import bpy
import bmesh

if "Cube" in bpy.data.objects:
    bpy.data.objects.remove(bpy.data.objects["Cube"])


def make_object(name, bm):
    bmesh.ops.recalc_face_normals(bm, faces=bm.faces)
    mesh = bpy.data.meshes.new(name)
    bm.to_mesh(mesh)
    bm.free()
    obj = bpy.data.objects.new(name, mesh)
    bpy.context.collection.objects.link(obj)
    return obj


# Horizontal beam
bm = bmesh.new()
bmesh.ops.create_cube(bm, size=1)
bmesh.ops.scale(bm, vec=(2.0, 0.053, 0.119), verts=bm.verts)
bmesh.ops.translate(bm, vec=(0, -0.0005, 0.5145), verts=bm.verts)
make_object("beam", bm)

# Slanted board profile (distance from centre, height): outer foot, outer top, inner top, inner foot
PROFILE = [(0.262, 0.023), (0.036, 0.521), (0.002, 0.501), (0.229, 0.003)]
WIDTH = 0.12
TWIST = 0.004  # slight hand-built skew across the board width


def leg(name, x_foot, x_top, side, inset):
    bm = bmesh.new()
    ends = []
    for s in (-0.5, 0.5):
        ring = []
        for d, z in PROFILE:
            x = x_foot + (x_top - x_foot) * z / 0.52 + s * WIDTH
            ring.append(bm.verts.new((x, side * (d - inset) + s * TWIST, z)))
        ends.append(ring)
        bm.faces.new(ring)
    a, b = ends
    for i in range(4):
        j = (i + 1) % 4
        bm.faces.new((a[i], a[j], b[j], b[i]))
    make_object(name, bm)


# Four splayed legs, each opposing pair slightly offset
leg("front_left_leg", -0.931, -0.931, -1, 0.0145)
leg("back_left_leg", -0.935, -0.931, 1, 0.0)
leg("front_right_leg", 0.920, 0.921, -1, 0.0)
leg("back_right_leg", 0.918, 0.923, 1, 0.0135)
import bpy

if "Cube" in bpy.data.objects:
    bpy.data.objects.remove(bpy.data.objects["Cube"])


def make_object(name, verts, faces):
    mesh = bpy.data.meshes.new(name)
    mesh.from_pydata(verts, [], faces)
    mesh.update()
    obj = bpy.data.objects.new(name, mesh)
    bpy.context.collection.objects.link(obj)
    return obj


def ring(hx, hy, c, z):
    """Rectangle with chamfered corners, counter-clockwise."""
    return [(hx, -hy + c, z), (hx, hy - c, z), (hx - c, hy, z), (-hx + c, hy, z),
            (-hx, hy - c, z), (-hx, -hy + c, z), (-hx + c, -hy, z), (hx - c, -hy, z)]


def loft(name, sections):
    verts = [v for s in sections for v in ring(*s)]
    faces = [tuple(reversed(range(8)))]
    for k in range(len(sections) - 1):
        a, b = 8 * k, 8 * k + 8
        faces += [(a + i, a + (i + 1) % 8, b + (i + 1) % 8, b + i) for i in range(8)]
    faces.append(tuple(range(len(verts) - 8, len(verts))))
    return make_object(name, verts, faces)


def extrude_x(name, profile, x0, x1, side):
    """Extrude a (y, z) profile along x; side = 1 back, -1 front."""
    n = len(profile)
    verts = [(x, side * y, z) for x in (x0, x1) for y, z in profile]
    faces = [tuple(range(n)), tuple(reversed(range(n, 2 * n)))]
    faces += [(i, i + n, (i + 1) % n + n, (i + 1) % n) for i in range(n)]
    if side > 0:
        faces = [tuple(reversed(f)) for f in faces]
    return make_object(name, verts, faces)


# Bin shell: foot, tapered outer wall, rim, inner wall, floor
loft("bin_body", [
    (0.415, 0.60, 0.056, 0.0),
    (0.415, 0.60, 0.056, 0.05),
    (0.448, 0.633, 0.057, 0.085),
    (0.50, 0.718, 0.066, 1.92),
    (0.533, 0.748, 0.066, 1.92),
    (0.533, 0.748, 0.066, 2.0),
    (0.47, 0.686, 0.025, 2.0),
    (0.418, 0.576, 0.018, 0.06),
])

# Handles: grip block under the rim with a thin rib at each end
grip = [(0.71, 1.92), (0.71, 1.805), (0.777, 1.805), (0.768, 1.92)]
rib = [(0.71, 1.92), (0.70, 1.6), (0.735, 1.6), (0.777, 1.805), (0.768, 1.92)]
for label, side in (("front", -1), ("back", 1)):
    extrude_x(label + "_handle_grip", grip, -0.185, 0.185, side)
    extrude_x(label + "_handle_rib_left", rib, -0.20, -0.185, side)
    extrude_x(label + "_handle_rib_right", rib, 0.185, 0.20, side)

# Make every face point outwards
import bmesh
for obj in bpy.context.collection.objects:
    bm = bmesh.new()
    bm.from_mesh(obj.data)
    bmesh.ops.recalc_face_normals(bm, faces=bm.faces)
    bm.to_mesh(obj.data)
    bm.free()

→ **Exercise requirements**
Count the lines in the records above that contain the word "ring", and reply with that number alone.

→ **Output**
6